By West Village Bill
Yesterday, Mark, Hanif, and I went to the Schomburg Center for Research in Black Culture in Harlem to check out Soulful Stitching, an exhibition of patchwork quilts made by women of African heritage who live in southern India.
The women are part of a group of people known as the Siddis. They're descended both from early (1st millenium CE and circa the 12th century) African immigrants who traveled from the Horn of Africa to the Arabian Peninsula and parts of South Asia and from slaves who were taken by the Portuguese to Goa in western India.* The earlier settlers took jobs as merchants, soldiers, sailors, and administrators, and some achieved power as leaders in government, religious groups, and the military. The slaves moved south after escaping from their bondage, and their descendants were joined at various times by offspring of the earlier settlers. Today, about 20,000 Siddis live in a remote area of thick forests and high plains in the Western Ghats mountains.
The quilts are called kawandi and are made from old clothing of family members, so the colors and patterns vary greatly. The women use one or more pieces of sari fabric as backing material, and the finishing touches on every quilt are small bundles of square fabric that have been folded into triangles and sewn on the corners.
Henry Drewal, the curator of the exhibit and a professor of art history and Afro-American studies at the University of Wisconsin–Madison, helped set up the Siddi Women's Quilting Cooperative, which enables women from three Siddi communities to earn income from their craft that they collectively decide how to spend. There are many more kawandi to be found on Drewal's website, including some that are available for purchase.
I learned about the exhibit from a report on NY1. I had planned to go last Sunday, before I realized that the Schomburg Center is closed on Sundays because it's part of the New York Public Library system. I'm glad I ended up going later so that my crafty friend Mark and Mark's honey and my friend, Hanif, could join me.
Hanif was born and raised in Tanzania, but his family was from western India, near Pakistan. He said he had been unaware of—and was interested to learn of—the African people who had done essentially the reverse migration of his family. He may return to the center on Saturday, April 16, when Omar Ali, a professor of African American and Diaspora Studies at the University of North Carolina at Greensboro, will speak on "The Making of the African Diaspora in the Indian Ocean World."
Mark said that the women of his grandmother's generation were enthusiastic quilters, and the hobby is taking off among his generation. There's a store in his small hometown of Portland, North Dakota, that sells quilting supplies and allows customers to work on their quilts there as well.
While we were at the center, we also toured Harlem Views/Diasporan Visions: The New Harlem Renaissance Photographers, an exhibition of photos by the 25 members of TNHRP. The photographs document the cultural, political, and social lives of residents of Harlem. Among the most powerful images for me were those of people protesting the shooting death by police of Amadou Diallo, a 23-year-old immigrant from Guinea who was killed in a hail of 41 bullets a little over 12 years ago. All four plainclothes New York Police Department officers were acquitted on charges of second-degree murder and reckless endangerment.

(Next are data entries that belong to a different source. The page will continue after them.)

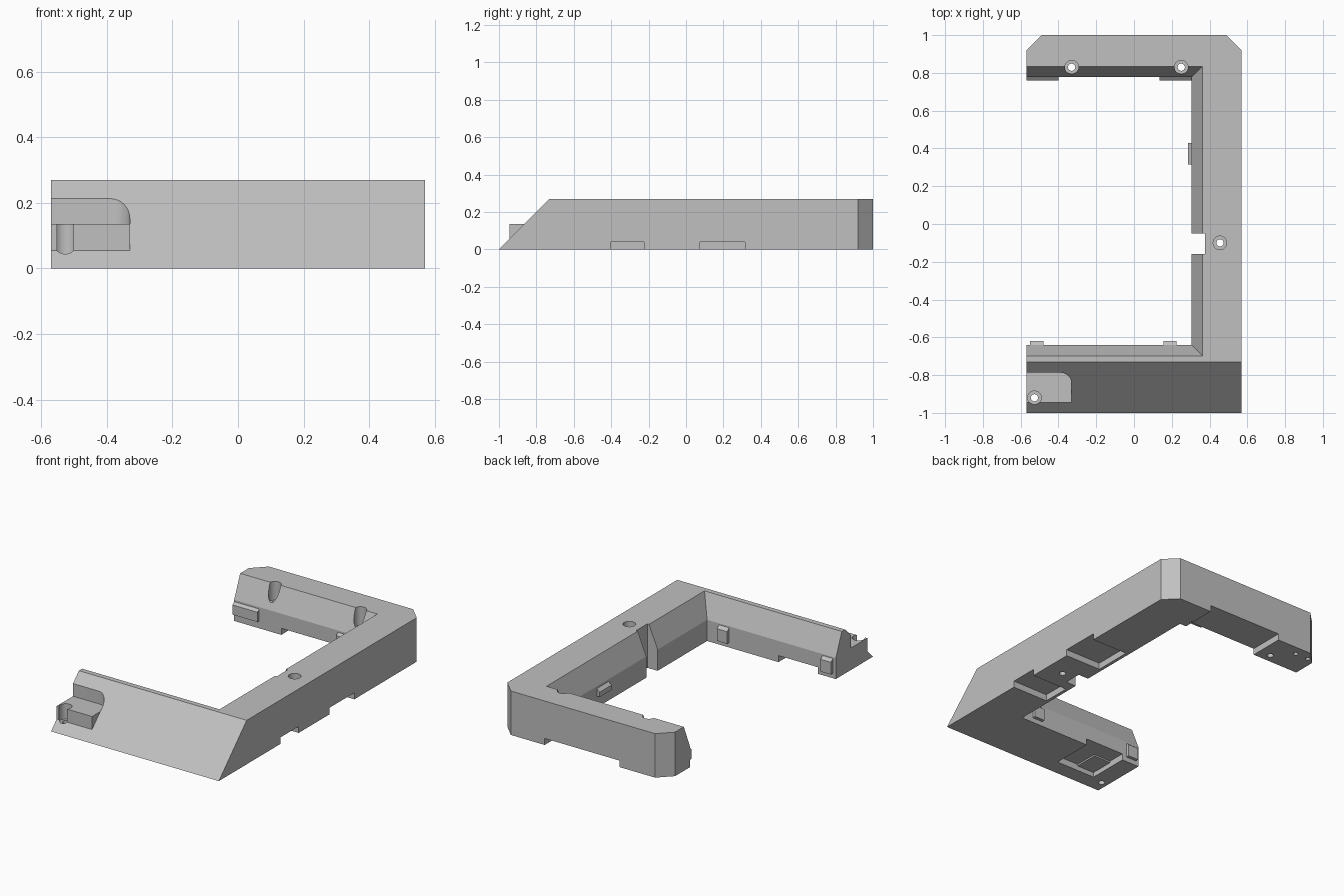
import bpy
import bmesh
from math import cos, sin, pi
from mathutils import Vector

cube = bpy.data.objects.get("Cube")
if cube:
    bpy.data.objects.remove(cube, do_unlink=True)

grey = bpy.data.materials.new("plain_grey")
grey.use_nodes = True
colour = (0.53, 0.53, 0.53, 1)
grey.diffuse_color = colour
grey.node_tree.nodes["Principled BSDF"].inputs["Base Color"].default_value = colour

H = 0.27        # frame height
X = 0.57        # half width
KINK = 0.13     # where the inner wall starts leaning outwards
GROOVE = 0.04   # depth of the underside recesses


def loft(name, rings):
    """Closed solid through rings of equal point count."""
    bm = bmesh.new()
    loops = [[bm.verts.new(p) for p in ring] for ring in rings]
    n = len(loops[0])
    for a, b in zip(loops, loops[1:]):
        for i in range(n):
            j = (i + 1) % n
            bm.faces.new((a[i], a[j], b[j], b[i]))
    bm.faces.new(loops[0][::-1])
    bm.faces.new(loops[-1])
    bmesh.ops.recalc_face_normals(bm, faces=bm.faces)
    mesh = bpy.data.meshes.new(name)
    bm.to_mesh(mesh)
    bm.free()
    mesh.materials.append(grey)
    ob = bpy.data.objects.new(name, mesh)
    bpy.context.collection.objects.link(ob)
    return ob


def prism(name, points, z0, z1):
    return loft(name, [[(x, y, z) for x, y in points] for z in (z0, z1)])


def rect(x0, x1, y0, y1):
    return [(x0, y0), (x1, y0), (x1, y1), (x0, y1)]


def box(name, x0, x1, y0, y1, z0, z1):
    return prism(name, rect(x0, x1, y0, y1), z0, z1)


def cylinder(name, x, y, r, z0, z1, sides=32):
    angles = [2 * pi * i / sides for i in range(sides)]
    return prism(name, [(x + r * cos(a), y + r * sin(a)) for a in angles], z0, z1)


def combine(target, tool, operation="DIFFERENCE"):
    """Apply a boolean and discard the tool."""
    mod = target.modifiers.new("cut", "BOOLEAN")
    mod.operation = operation
    mod.solver = "EXACT"
    mod.object = tool
    bpy.context.view_layer.update()
    graph = bpy.context.evaluated_depsgraph_get()
    mesh = bpy.data.meshes.new_from_object(target.evaluated_get(graph))
    target.modifiers.clear()
    target.data = mesh
    bpy.data.objects.remove(tool, do_unlink=True)


# Body with a sloping front
side = [(-1, 0), (1, 0), (1, H), (-0.73, H)]
frame = loft("frame", [[(x, y, z) for y, z in side] for x in (-X, X)])

# Open middle: straight below, leaning outwards above the kink
rings = []
for z, grow in ((-0.1, 0), (KINK, 0), (H, 0.058), (2 * H - KINK, 0.116)):
    corners = rect(-0.9, 0.305 + grow, -0.64 - grow, 0.777 + grow)
    rings.append([(x, y, z) for x, y in corners])
combine(frame, loft("middle_cutter", rings))

# Chamfered rear corners
for s in (-1, 1):
    tri = [(s * 0.49, 1), (s * 0.69, 0.8), (s * 0.69, 1.2), (s * 0.49, 1.2)]
    combine(frame, prism("corner_cutter", tri, -0.1, 0.5))

# Notch in the long bar
combine(frame, box("notch_cutter", 0.2, 0.375, -0.16, -0.05, -0.1, 0.5))

# Underside recesses: two in the long bar, one in each arm
for x0, x1, y0, y1 in ((0.325, 0.7, -0.4, -0.225), (0.325, 0.7, 0.075, 0.315),
                       (-0.25, 0.26, 0.7, 1.1), (-0.45, -0.18, -0.9, -0.55)):
    combine(frame, box("recess_cutter", x0, x1, y0, y1, -0.1, GROOVE))

# Pocket in the front slope with one rounded corner, and its ledge
R = 0.06
arc = [(-0.33 - R + R * cos(i * pi / 16), -0.787 - R + R * sin(i * pi / 16))
       for i in range(9)]
pocket = [(-0.7, -1.1), (-0.33, -1.1)] + arc + [(-0.7, -0.787)]
combine(frame, prism("pocket_cutter", pocket, 0.135, 0.5))
combine(frame, box("ledge", -X, -0.33, -0.945, -0.75, 0.03, 0.135), "UNION")

# Screw holes with wide counterbores
for x, y, floor in ((-0.33, 0.83, 0.155), (0.25, 0.83, 0.155),
                    (0.455, -0.1, 0.155), (-0.527, -0.92, 0.04)):
    combine(frame, cylinder("bore_cutter", x, y, 0.036, floor, 0.5))
    combine(frame, cylinder("hole_cutter", x, y, 0.019, -0.1, 0.5))

# Small blind holes under the rear arm
for x in (-0.43, -0.52):
    combine(frame, cylinder("pin_cutter", x, 0.94, 0.014, -0.1, 0.03, 16))


# Clip tabs on the inner walls, with a sloping upper edge
def tab(name, along, lo, hi, wall, tip, z0, z1):
    profile = [(wall, z0), (tip, z0), (tip, z1 - 0.02), (wall, z1)]
    if along == "x":
        rings = [[(a, w, z) for w, z in profile] for a in (lo, hi)]
    else:
        rings = [[(w, a, z) for w, z in profile] for a in (lo, hi)]
    return loft(name, rings)


tab("rear_tab_outer", "x", -X, -0.4, 0.785, 0.76, 0.045, 0.125)
tab("rear_tab_inner", "x", 0.135, 0.308, 0.785, 0.76, 0.045, 0.125)
tab("front_tab_outer", "x", -0.55, -0.48, -0.645, -0.62, 0.03, 0.125)
tab("front_tab_inner", "x", 0.155, 0.225, -0.645, -0.62, 0.03, 0.125)
tab("long_bar_tab", "y", 0.315, 0.43, 0.31, 0.285, 0.07, 0.12)

# Smooth the round holes, keep every edge crisp
bpy.ops.object.select_all(action="DESELECT")
frame.select_set(True)
bpy.context.view_layer.objects.active = frame
bpy.ops.object.shade_smooth_by_angle(angle=pi / 9)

I couldn't find the report I saw about the kawandi exhibit on NY1's website. Here's a report on the photo exhibit by NY1's Roger Clark.
Both exhibitions will be at the center through June 30, well beyond the end of Black History Month.
*All of the information in this post about the Siddis and their quilts is taken from explanatory text displayed as part of the exhibit. The photo came from the Schomburg Center's website.